▶ [TASK TO CARRY OUT]
Pull out all lines from the listing below in which the word "rings" appears.

==== DATA PROVIDED

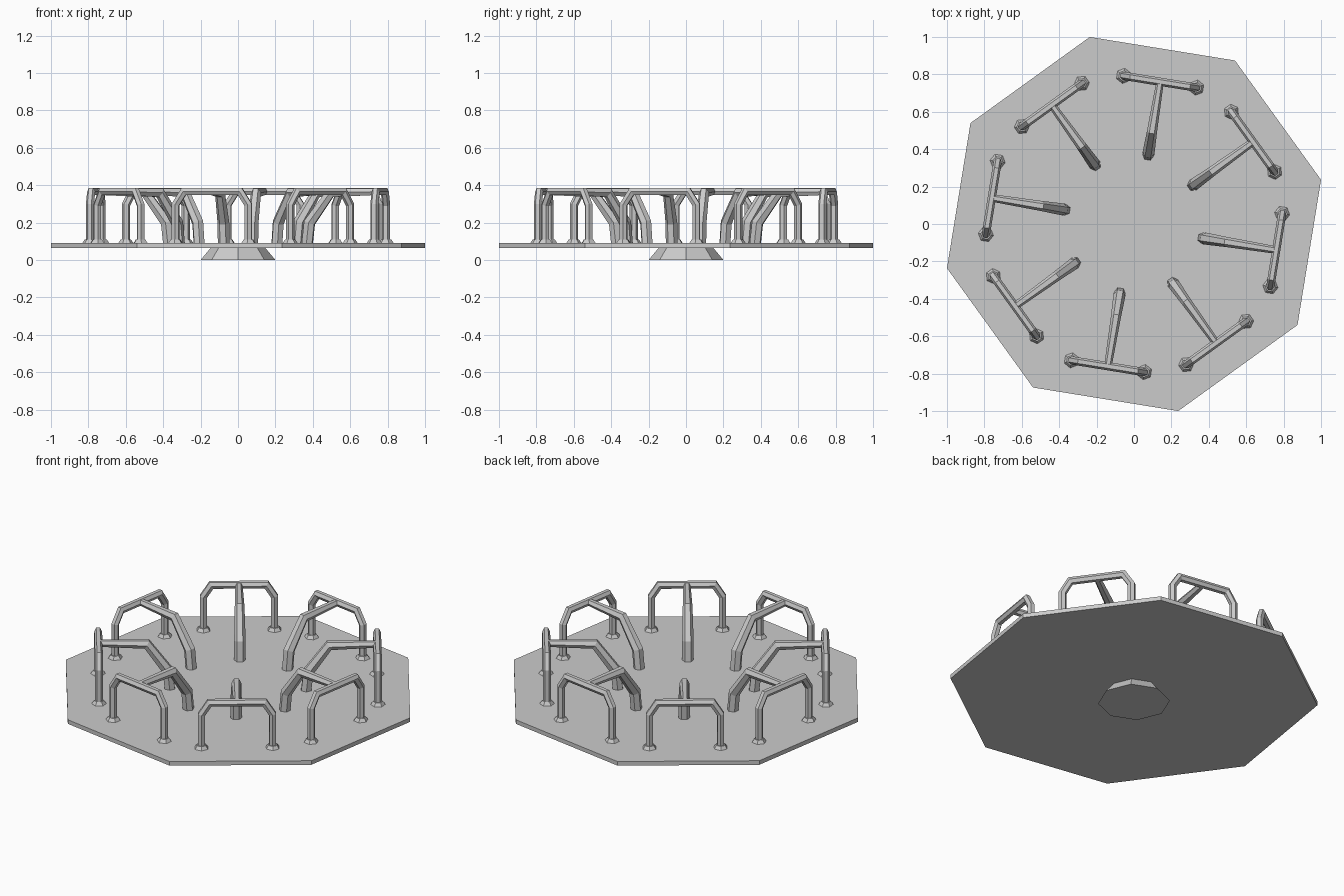
import bpy, bmesh
from math import radians, cos, sin, pi
from mathutils import Vector, Matrix

if "Cube" in bpy.data.objects:
    bpy.data.objects.remove(bpy.data.objects["Cube"])

PHASE = radians(13.3)   # angle of the first deck corner


def finish(bm, name, rot=0.0):
    bmesh.ops.recalc_face_normals(bm, faces=bm.faces)
    me = bpy.data.meshes.new(name)
    bm.to_mesh(me)
    bm.free()
    ob = bpy.data.objects.new(name, me)
    ob.rotation_euler.z = rot
    bpy.context.collection.objects.link(ob)
    return ob


def frustum(name, r1, r2, z1, z2, rot):
    bm = bmesh.new()
    bmesh.ops.create_cone(bm, cap_ends=True, segments=8, radius1=r1, radius2=r2,
                          depth=z2 - z1,
                          matrix=Matrix.Translation((0, 0, (z1 + z2) / 2)) @ Matrix.Rotation(rot, 4, 'Z'))
    return finish(bm, name)


def sweep(bm, path, radii, normal, flat_ends=False):
    """Mitred six-sided tube along a path lying in the plane with this normal."""
    pts = [Vector(p) for p in path]
    n = Vector(normal)
    rings = []
    for i, p in enumerate(pts):
        a = (p - pts[i - 1]).normalized() if i else (pts[1] - p).normalized()
        b = (pts[i + 1] - p).normalized() if i < len(pts) - 1 else a
        t = (a + b).normalized()
        if flat_ends and i == 0:
            t = Vector((0, 0, 1))
        side = t.cross(n) / max(t.dot(b), 0.5)
        rings.append([bm.verts.new(p + radii[i] * (cos(k * pi / 3) * n + sin(k * pi / 3) * side))
                      for k in range(6)])
    for r, s in zip(rings, rings[1:]):
        for k in range(6):
            bm.faces.new((r[k], r[(k + 1) % 6], s[(k + 1) % 6], s[k]))
    bm.faces.new(rings[0])
    bm.faces.new(rings[-1])


# deck and pivot base
frustum("deck", 1.0275, 1.0275, 0.065, 0.09, PHASE)
frustum("pivot_base", 0.2, 0.145, 0.0, 0.066, 0)

# eight handles, each facing the middle of a deck edge
R, OFF, HALF, TOP = 0.773, -0.016, 0.1975, 0.366
for i in range(8):
    rot = PHASE - pi / 8 + i * pi / 4
    y0, y1 = OFF - HALF, OFF + HALF
    # arched rail
    bm = bmesh.new()
    sweep(bm, [(R, y0, 0.088), (R, y0, 0.295), (R, y0 + 0.045, TOP),
               (R, y1 - 0.045, TOP), (R, y1, 0.295), (R, y1, 0.088)], [0.022] * 6, (1, 0, 0))
    finish(bm, f"handle_rail_{i + 1}", rot)
    # flared feet
    bm = bmesh.new()
    for y in (y0, y1):
        sweep(bm, [(R, y, 0.089), (R, y, 0.109)], [0.042, 0.028], (1, 0, 0))
    finish(bm, f"handle_feet_{i + 1}", rot)
    # bent inner brace, tapering towards the rail
    bm = bmesh.new()
    sweep(bm, [(0.378, OFF, 0.088), (0.39, OFF, 0.2), (0.505, OFF, 0.36), (R, OFF, TOP)],
          [0.032, 0.032, 0.027, 0.02], (0, 1, 0), flat_ends=True)
    finish(bm, f"handle_brace_{i + 1}", rot)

========

▶ [RESULT OF THE EXERCISE]
    rings = []
        rings.append([bm.verts.new(p + radii[i] * (cos(k * pi / 3) * n + sin(k * pi / 3) * side))
    for r, s in zip(rings, rings[1:]):
    bm.faces.new(rings[0])
    bm.faces.new(rings[-1])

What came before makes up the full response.